WORK INSTRUCTION:
Among the lines below, take the one holding "wall from p", the one holding "f.material_index = 2", and all lines between them. Set them down exactly.

━━━━━━

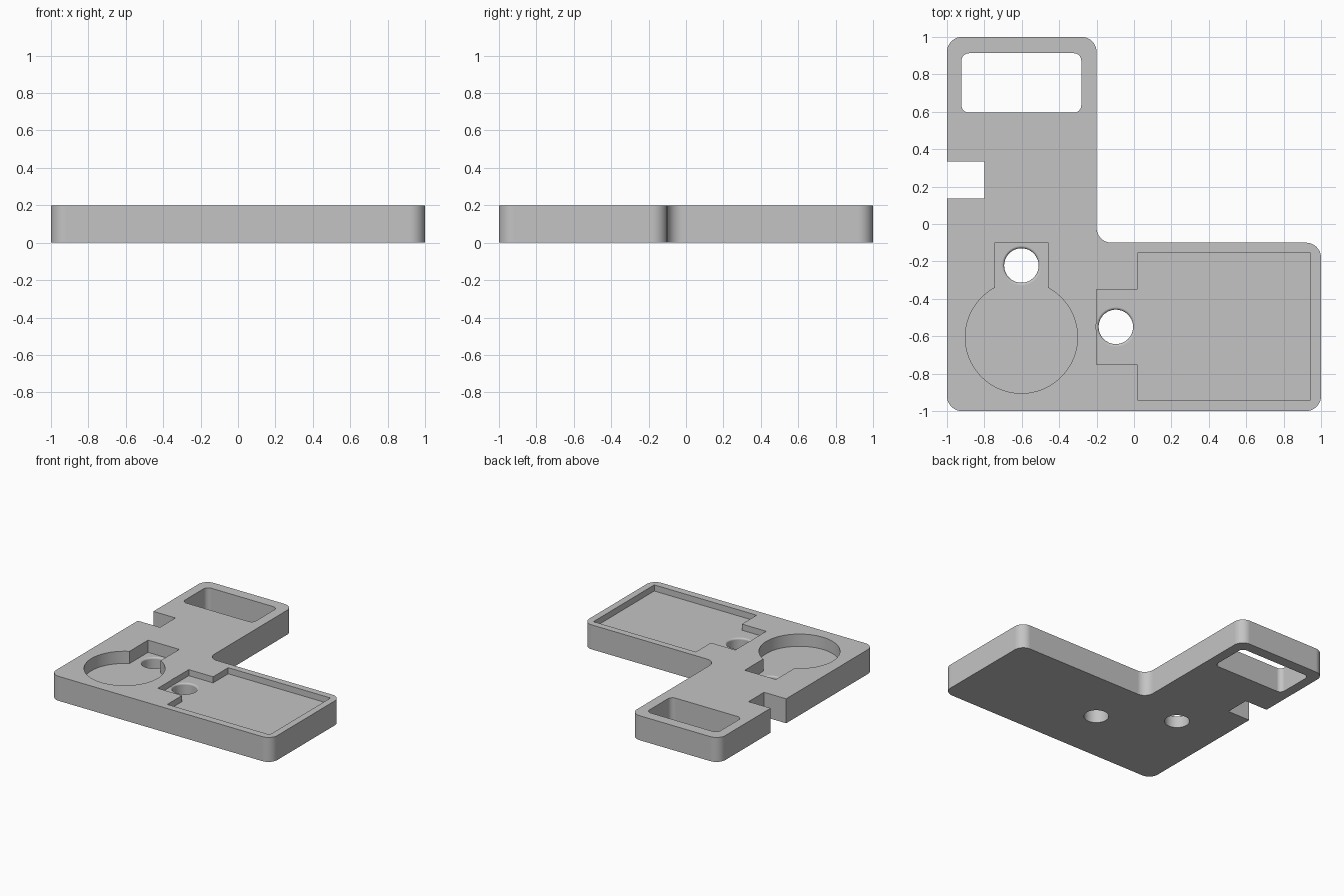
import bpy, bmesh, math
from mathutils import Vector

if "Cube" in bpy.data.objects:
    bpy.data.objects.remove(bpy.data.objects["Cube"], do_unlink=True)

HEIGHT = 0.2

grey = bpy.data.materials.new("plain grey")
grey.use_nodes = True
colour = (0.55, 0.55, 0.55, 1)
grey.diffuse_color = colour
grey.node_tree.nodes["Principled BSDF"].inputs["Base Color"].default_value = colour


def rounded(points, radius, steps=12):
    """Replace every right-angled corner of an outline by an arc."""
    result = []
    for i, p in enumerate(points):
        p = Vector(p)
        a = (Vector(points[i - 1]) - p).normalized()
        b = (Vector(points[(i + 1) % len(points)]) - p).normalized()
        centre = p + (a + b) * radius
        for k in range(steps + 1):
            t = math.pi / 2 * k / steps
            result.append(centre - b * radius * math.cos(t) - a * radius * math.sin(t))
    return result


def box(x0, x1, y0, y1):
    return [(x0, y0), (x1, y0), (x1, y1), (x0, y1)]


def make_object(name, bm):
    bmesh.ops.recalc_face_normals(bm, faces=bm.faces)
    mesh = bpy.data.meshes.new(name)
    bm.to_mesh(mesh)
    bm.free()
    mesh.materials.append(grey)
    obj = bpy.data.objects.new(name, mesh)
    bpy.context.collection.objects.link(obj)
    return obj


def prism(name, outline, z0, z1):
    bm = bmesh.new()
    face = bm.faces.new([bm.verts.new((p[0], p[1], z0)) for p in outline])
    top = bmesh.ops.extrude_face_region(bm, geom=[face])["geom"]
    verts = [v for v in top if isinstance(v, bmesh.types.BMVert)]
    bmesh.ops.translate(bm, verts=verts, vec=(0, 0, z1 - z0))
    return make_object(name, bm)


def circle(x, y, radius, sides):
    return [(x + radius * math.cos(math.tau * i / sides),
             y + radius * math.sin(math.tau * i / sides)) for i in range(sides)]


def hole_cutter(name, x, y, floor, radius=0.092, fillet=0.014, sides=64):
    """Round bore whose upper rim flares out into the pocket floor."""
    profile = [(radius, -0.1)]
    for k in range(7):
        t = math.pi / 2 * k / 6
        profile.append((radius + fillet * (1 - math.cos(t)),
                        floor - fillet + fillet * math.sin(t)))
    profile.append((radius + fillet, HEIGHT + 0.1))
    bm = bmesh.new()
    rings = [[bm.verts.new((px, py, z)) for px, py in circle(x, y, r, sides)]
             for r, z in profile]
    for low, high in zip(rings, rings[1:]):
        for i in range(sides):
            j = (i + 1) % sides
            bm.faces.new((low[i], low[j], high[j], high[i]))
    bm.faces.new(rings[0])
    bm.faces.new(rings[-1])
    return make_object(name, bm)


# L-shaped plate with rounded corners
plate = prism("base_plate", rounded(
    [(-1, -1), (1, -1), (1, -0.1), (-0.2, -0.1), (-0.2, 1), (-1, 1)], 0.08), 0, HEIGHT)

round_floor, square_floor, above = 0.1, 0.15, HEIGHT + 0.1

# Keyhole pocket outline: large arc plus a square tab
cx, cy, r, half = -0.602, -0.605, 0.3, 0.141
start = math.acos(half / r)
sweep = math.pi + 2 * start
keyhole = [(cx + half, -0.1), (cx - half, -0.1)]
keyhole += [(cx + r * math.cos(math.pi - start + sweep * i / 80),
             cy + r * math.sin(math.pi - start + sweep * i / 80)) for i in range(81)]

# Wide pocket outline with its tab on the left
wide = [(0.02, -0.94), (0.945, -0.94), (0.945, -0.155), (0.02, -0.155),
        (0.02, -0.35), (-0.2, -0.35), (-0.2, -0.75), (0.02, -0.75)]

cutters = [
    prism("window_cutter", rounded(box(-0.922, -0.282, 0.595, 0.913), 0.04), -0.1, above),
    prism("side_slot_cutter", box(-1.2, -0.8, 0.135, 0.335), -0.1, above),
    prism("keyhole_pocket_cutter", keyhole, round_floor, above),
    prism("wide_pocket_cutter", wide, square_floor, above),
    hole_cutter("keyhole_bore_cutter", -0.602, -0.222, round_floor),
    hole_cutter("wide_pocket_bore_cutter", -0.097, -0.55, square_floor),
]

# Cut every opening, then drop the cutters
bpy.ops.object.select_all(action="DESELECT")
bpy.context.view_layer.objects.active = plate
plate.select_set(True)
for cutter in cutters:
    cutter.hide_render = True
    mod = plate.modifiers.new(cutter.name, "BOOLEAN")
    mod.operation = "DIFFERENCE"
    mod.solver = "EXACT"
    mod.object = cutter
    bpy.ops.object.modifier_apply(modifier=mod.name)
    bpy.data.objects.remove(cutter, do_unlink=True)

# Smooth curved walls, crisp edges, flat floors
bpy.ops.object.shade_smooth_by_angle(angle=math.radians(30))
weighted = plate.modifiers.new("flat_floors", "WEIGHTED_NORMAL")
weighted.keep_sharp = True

━━━━━━

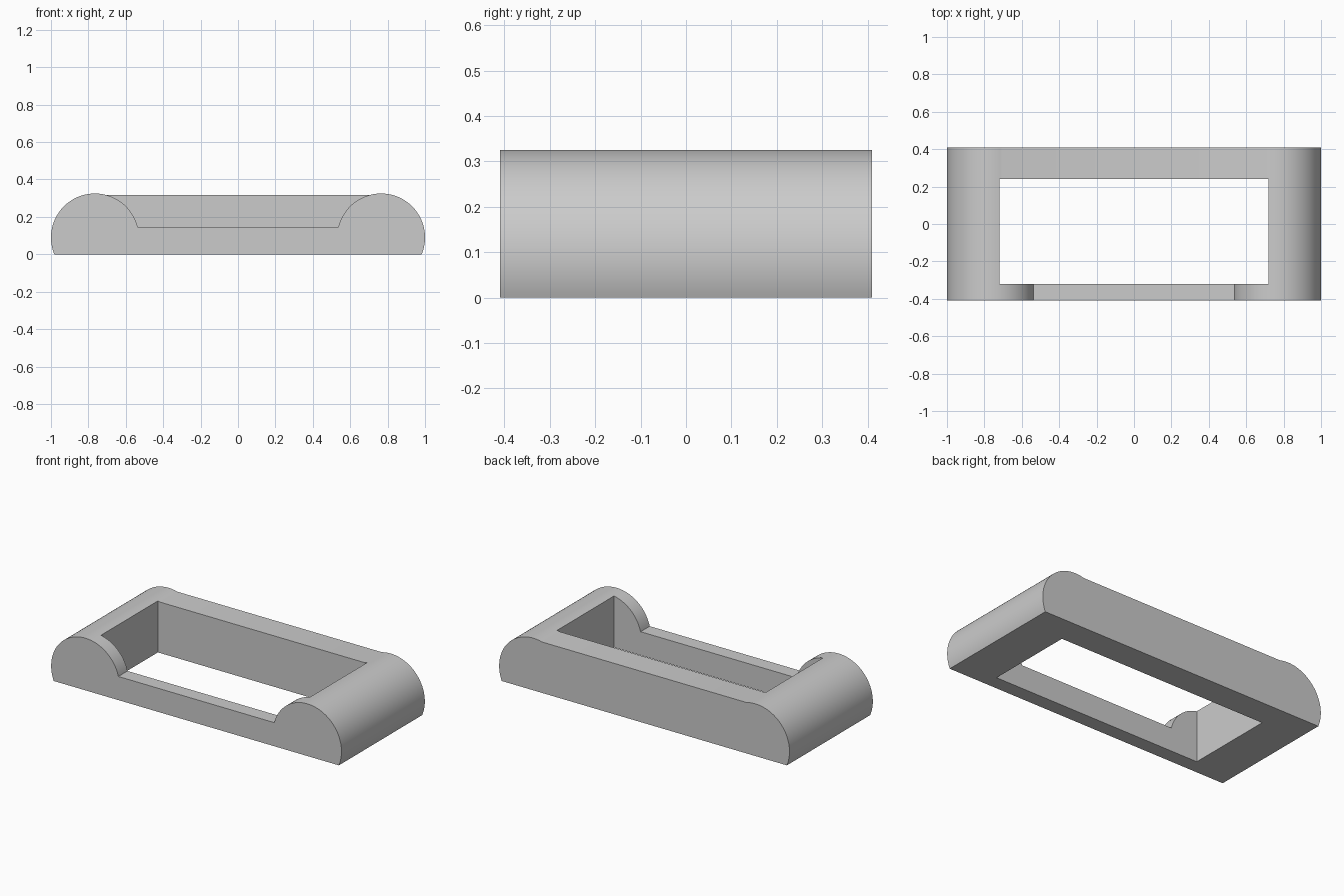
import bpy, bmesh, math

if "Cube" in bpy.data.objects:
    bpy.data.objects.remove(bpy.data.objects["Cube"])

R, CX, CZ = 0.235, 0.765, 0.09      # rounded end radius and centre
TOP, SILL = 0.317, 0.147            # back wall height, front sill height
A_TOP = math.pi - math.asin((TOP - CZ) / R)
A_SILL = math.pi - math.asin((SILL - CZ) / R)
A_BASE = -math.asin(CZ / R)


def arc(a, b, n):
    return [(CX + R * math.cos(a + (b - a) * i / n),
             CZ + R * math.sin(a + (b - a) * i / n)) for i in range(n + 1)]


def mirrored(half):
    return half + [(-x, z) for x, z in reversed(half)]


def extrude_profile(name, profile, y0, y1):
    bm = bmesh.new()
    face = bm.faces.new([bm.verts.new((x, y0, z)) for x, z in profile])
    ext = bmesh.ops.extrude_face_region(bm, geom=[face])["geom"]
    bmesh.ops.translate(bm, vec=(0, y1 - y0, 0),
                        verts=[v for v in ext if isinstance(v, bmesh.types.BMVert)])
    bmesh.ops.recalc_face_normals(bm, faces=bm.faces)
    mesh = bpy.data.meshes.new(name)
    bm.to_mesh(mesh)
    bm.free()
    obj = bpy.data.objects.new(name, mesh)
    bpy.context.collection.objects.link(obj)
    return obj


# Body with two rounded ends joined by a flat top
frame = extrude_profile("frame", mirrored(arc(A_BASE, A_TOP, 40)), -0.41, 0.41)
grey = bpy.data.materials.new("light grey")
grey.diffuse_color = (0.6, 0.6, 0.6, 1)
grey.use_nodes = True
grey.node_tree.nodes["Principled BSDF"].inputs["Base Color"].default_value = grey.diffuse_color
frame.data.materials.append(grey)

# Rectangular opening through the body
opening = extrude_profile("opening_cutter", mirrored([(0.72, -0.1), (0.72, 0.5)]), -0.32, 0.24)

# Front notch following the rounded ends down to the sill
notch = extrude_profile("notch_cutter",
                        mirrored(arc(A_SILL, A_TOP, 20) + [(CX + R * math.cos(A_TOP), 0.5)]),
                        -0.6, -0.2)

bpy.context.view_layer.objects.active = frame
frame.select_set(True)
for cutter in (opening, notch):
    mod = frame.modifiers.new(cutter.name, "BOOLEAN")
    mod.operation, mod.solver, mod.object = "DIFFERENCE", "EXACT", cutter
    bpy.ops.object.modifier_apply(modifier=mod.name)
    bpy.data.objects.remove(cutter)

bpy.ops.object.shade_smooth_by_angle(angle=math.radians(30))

━━━━━━

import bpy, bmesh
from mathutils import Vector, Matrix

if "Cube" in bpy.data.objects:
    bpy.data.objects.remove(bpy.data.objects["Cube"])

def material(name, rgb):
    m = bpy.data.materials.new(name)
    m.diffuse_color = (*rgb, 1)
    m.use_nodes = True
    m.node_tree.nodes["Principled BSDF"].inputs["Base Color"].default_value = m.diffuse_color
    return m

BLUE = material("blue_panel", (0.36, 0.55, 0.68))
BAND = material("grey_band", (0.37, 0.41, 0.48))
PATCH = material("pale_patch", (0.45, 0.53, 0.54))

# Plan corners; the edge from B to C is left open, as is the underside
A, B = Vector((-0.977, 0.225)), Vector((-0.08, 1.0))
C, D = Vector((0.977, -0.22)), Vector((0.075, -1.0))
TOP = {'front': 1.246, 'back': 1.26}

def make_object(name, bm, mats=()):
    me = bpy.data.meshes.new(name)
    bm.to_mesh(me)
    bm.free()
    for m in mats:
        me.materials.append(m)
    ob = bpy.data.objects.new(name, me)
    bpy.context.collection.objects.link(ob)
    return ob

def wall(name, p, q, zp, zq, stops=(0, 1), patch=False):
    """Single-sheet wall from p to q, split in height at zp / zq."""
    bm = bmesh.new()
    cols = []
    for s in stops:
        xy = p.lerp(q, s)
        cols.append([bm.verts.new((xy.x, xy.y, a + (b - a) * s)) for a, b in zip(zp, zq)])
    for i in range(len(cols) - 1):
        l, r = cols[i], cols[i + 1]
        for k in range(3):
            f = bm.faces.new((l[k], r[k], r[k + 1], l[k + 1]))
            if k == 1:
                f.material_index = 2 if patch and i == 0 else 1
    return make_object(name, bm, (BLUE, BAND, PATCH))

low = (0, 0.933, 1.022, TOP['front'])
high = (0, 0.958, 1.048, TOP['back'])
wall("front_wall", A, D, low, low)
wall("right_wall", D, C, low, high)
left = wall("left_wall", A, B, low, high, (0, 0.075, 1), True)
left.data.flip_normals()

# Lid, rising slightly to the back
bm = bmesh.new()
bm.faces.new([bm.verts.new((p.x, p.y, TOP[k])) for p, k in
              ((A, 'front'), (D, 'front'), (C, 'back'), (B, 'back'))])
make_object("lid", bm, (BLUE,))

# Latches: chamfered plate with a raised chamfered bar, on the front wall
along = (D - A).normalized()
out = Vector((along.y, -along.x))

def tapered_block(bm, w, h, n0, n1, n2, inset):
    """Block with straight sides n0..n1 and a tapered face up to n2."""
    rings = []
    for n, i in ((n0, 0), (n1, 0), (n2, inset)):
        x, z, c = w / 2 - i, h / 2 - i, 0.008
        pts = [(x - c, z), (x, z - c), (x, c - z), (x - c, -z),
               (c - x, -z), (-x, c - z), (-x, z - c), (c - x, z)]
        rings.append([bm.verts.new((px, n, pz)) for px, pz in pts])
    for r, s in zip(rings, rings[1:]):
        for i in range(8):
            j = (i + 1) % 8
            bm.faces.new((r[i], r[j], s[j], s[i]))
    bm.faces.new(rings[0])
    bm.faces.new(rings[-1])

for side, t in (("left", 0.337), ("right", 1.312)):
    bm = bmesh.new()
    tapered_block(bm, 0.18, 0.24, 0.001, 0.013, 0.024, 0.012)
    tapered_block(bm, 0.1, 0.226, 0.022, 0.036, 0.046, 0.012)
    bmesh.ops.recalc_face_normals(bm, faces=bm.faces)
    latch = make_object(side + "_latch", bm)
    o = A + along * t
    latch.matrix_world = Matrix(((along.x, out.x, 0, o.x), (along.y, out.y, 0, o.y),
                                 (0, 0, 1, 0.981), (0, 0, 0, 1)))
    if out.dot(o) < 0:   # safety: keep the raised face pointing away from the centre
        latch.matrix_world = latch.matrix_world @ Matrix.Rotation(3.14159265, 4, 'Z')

━━━━━━

REPLY:
    """Single-sheet wall from p to q, split in height at zp / zq."""
    bm = bmesh.new()
    cols = []
    for s in stops:
        xy = p.lerp(q, s)
        cols.append([bm.verts.new((xy.x, xy.y, a + (b - a) * s)) for a, b in zip(zp, zq)])
    for i in range(len(cols) - 1):
        l, r = cols[i], cols[i + 1]
        for k in range(3):
            f = bm.faces.new((l[k], r[k], r[k + 1], l[k + 1]))
            if k == 1:
                f.material_index = 2 if patch and i == 0 else 1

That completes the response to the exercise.